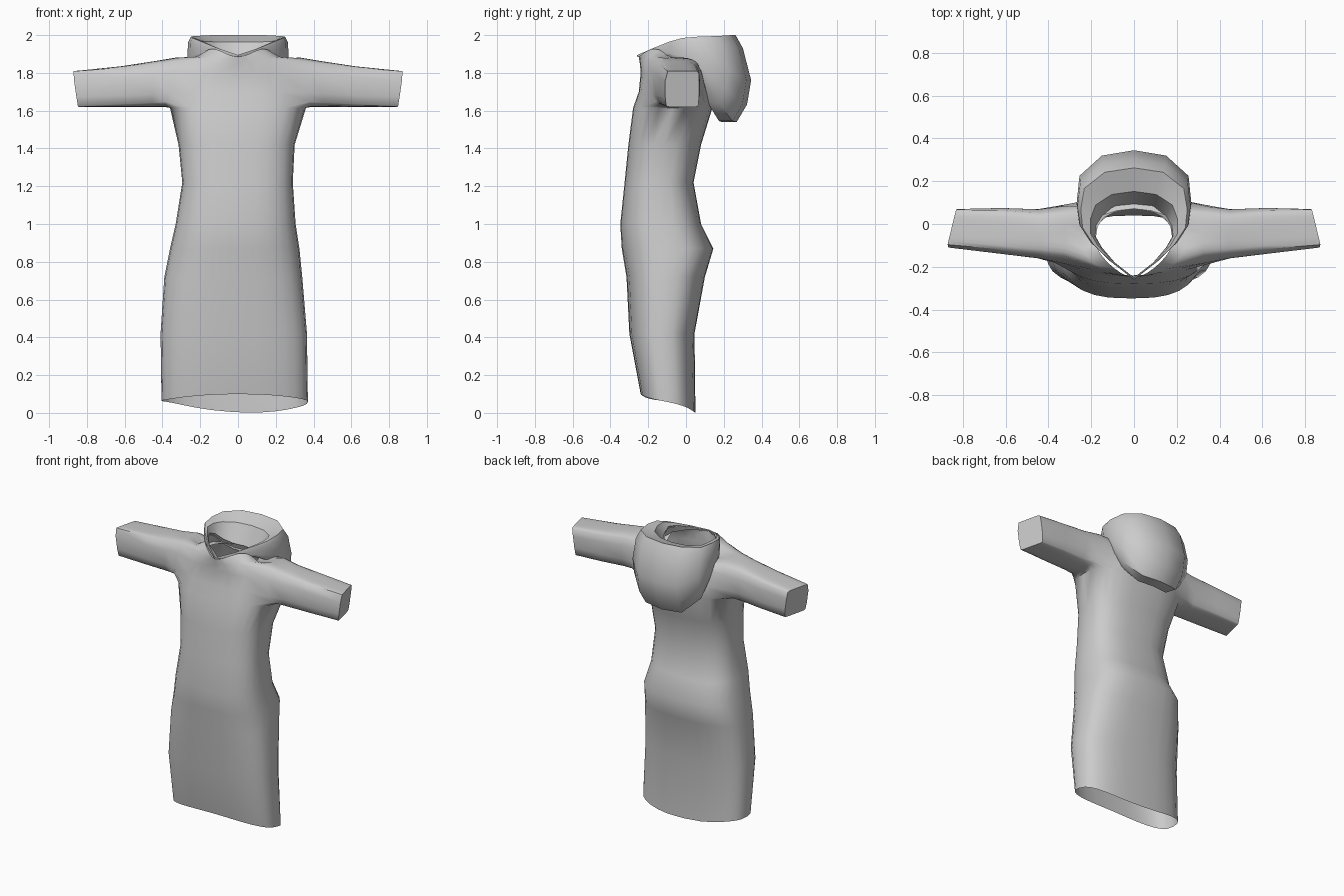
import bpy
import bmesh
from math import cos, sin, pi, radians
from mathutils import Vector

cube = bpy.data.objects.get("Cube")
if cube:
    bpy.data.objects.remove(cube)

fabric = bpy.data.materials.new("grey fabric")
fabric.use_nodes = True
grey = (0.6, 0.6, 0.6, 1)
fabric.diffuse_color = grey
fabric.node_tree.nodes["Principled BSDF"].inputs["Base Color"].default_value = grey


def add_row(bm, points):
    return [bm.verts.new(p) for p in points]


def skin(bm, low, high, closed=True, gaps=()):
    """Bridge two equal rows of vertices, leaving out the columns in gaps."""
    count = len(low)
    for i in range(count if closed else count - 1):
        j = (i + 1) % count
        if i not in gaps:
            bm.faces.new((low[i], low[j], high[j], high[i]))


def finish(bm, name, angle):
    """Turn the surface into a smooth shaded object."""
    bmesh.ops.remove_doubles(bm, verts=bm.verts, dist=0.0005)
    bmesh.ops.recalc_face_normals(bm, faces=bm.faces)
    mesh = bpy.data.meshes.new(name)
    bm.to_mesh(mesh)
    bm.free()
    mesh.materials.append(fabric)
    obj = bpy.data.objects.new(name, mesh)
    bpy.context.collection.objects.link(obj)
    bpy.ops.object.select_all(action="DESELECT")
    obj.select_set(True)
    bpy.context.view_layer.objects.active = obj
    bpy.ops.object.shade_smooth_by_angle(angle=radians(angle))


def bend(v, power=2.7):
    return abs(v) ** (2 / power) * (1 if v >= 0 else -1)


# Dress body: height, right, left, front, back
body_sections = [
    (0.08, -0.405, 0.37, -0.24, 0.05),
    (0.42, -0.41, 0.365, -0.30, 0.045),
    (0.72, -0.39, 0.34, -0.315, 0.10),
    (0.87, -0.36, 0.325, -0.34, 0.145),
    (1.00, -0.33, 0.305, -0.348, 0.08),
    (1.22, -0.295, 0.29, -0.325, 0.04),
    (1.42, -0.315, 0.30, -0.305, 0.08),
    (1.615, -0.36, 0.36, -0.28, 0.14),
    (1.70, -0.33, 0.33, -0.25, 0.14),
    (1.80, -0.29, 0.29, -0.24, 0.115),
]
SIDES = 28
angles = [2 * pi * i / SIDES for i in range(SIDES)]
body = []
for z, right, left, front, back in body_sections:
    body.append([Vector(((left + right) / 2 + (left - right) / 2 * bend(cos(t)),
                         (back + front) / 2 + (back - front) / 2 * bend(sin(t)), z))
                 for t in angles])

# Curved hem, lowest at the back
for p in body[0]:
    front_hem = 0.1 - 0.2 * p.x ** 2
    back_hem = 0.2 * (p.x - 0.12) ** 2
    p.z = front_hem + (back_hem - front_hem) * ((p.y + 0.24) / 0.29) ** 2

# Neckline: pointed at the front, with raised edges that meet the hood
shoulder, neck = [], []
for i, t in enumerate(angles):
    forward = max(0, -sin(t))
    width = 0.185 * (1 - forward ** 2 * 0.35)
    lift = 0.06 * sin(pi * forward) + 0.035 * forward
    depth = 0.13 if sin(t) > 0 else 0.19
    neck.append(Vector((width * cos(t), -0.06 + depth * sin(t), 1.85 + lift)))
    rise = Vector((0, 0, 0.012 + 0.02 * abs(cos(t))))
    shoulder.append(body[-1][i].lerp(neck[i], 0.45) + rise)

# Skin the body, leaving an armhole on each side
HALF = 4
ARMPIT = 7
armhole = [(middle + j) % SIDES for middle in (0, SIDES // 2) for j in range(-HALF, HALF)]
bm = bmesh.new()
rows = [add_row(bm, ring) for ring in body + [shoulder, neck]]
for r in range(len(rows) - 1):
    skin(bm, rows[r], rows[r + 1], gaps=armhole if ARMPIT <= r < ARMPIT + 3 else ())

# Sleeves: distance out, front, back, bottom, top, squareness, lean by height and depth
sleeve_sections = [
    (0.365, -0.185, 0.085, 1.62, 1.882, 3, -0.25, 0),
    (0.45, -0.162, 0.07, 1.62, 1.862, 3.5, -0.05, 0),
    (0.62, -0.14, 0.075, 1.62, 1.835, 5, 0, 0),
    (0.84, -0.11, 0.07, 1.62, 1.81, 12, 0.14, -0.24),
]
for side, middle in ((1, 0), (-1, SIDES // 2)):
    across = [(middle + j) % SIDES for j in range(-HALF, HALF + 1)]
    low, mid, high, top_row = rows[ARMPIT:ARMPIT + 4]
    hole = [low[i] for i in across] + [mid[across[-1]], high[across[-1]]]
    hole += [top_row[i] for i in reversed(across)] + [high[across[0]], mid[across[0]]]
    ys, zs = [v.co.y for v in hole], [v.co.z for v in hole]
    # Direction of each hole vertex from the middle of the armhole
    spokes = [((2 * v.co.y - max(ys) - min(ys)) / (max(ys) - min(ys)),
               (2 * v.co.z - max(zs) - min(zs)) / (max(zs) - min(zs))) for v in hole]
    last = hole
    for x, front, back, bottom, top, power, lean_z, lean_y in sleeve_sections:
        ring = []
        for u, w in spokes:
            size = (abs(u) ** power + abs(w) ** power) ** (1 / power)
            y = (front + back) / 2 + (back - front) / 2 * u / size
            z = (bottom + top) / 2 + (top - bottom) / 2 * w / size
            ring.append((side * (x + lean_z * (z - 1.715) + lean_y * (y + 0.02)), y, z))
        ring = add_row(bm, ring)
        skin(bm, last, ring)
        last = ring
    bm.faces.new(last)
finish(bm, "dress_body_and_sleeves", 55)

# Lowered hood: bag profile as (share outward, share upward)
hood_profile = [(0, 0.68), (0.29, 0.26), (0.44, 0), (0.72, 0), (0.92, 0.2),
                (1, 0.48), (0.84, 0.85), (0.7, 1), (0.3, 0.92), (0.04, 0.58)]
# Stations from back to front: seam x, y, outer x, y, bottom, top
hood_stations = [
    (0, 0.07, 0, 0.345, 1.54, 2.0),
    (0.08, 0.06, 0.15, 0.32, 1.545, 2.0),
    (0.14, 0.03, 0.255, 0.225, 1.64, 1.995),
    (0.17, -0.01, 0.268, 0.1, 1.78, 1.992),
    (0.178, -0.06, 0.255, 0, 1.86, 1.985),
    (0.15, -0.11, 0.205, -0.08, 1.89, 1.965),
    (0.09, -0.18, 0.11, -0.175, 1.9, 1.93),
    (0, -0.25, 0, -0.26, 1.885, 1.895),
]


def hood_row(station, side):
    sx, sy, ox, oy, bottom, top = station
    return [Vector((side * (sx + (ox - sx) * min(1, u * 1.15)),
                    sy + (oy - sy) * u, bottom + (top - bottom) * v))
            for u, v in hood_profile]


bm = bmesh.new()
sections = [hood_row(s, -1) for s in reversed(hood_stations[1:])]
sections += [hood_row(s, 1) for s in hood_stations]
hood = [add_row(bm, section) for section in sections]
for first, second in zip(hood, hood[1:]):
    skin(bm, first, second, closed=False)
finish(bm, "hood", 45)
========
- WHAT TO PRODUCE: All lines of the records containing "each" should be shown.

- REPLY:
# Skin the body, leaving an armhole on each side
    # Direction of each hole vertex from the middle of the armhole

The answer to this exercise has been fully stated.